Exercise goal: Pull every line with "cornice" from the data.

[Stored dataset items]
####
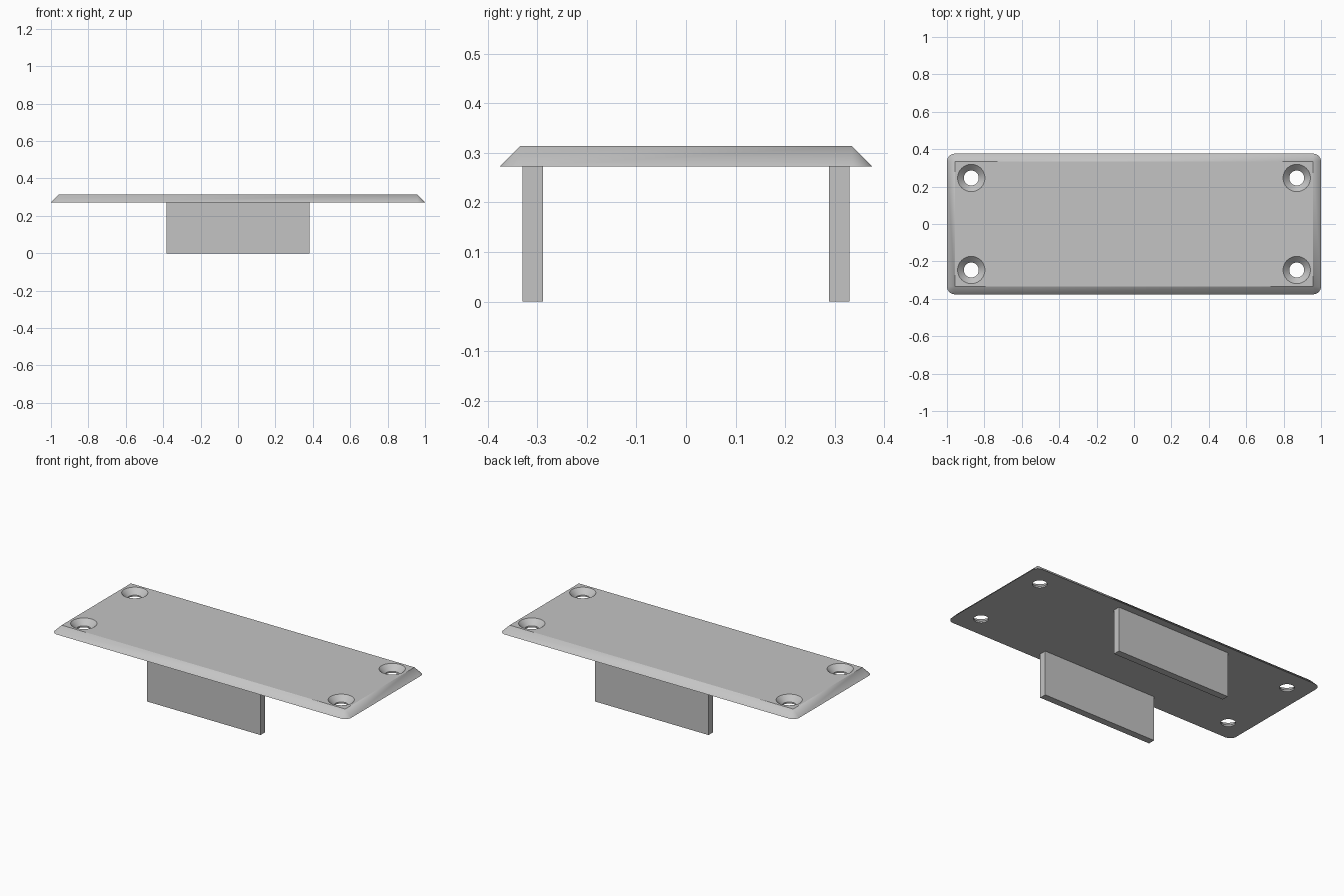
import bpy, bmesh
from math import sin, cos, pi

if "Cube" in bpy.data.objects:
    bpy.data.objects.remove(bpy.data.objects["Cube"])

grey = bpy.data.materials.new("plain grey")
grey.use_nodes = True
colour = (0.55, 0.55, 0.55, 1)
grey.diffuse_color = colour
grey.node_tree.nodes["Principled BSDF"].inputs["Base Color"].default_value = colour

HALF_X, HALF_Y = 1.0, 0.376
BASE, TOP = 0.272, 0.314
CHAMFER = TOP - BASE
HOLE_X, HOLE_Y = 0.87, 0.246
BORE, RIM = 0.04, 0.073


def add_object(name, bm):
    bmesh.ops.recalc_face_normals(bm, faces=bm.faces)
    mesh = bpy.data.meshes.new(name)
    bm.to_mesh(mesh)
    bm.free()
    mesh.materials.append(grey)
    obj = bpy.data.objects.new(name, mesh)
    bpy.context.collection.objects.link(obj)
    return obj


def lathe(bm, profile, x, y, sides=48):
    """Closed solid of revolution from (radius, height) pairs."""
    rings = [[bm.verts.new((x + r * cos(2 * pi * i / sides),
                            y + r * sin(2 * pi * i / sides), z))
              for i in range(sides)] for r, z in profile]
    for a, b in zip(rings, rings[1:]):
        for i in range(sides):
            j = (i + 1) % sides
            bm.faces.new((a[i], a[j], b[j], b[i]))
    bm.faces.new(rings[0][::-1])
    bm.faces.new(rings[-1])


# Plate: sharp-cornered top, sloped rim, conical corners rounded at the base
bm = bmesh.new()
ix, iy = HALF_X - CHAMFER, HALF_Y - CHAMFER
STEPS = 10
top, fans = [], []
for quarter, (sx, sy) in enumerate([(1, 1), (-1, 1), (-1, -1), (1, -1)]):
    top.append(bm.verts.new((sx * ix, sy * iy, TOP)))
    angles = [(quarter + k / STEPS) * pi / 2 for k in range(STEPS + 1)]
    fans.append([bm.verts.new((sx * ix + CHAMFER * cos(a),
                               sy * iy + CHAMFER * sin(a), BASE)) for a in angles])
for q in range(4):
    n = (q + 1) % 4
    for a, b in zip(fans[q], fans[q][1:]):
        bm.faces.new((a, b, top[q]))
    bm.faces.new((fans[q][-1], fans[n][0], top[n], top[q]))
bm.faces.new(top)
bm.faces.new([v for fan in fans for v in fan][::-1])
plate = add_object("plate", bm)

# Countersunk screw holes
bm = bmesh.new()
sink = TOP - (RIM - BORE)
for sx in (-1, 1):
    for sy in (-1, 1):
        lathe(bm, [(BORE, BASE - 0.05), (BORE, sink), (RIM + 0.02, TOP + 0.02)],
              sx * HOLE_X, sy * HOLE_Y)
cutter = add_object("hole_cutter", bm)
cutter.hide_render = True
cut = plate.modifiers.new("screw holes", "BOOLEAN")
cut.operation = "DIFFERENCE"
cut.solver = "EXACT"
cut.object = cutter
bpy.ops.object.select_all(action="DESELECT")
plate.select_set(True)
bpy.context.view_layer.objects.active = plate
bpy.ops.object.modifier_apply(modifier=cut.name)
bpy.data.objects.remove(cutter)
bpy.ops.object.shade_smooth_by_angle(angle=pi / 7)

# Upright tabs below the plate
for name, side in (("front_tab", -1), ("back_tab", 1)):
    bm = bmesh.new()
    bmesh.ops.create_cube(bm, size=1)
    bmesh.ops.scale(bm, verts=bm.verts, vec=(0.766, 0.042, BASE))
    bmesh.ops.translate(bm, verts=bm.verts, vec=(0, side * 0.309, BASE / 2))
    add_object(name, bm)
####
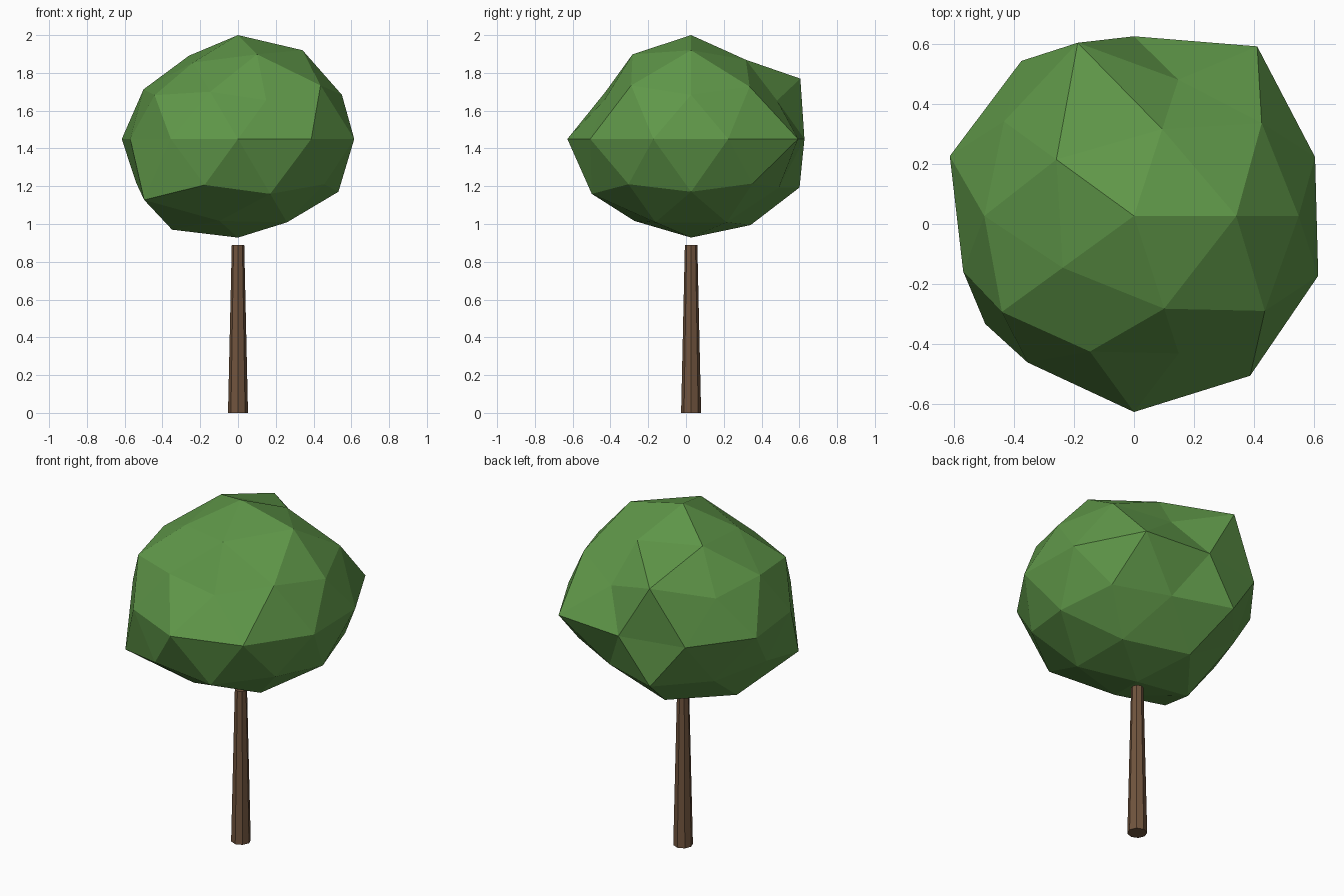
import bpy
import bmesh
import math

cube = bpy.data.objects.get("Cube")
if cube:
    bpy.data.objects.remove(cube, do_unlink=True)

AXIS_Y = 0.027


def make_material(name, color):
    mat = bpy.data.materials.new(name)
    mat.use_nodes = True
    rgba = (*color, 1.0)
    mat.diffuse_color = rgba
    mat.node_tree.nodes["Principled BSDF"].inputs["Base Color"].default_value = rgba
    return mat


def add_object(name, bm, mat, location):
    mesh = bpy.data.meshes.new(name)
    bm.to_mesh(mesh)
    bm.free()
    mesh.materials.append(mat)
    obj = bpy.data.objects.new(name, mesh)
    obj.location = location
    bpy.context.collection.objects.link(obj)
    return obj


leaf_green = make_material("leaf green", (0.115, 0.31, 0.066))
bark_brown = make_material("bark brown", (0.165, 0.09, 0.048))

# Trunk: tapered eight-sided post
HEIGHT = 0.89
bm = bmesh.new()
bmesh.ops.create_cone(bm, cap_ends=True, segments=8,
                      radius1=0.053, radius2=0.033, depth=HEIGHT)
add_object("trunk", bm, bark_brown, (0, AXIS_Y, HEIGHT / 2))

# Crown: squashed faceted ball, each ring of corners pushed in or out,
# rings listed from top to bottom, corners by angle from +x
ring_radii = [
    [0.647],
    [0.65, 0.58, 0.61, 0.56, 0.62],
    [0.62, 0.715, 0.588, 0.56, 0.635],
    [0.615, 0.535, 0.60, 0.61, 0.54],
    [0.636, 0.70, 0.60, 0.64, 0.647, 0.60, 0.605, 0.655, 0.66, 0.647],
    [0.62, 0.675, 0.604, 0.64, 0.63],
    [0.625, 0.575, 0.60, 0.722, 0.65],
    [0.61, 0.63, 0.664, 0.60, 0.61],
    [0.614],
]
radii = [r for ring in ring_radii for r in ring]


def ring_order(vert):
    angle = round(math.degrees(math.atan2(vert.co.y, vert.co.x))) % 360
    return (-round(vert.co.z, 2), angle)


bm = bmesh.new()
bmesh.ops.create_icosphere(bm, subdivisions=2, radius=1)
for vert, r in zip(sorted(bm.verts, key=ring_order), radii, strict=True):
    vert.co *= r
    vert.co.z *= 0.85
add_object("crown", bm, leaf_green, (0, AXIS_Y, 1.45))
####
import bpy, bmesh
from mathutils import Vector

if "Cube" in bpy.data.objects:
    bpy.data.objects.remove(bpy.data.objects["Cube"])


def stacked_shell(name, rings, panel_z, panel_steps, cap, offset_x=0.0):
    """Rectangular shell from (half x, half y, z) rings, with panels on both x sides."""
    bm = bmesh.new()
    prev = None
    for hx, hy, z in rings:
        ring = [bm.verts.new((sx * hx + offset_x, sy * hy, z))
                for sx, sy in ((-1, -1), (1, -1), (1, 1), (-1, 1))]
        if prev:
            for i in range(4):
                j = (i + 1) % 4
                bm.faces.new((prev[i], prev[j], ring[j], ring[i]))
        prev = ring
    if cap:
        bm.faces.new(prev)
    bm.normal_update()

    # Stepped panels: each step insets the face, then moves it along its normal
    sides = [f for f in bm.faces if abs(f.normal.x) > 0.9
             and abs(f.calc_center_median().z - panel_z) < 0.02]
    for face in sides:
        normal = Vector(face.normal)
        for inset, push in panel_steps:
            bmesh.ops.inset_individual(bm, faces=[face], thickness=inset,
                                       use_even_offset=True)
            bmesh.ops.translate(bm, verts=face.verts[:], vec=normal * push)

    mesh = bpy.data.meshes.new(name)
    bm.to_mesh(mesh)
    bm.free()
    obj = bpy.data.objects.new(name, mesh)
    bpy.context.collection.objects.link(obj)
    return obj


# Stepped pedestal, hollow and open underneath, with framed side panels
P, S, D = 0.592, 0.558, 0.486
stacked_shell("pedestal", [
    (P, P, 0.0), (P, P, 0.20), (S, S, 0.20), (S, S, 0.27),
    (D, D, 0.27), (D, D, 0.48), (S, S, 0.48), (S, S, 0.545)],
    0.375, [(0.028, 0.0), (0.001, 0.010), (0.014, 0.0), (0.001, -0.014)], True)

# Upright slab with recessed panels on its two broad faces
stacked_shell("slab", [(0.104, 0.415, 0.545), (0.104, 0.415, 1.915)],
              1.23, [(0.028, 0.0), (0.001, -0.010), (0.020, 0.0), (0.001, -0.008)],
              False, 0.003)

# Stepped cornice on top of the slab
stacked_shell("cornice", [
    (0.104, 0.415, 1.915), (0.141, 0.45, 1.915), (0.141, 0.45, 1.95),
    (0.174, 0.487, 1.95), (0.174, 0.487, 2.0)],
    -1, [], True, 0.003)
####
Exercise solution:
# Stepped cornice on top of the slab
stacked_shell("cornice", [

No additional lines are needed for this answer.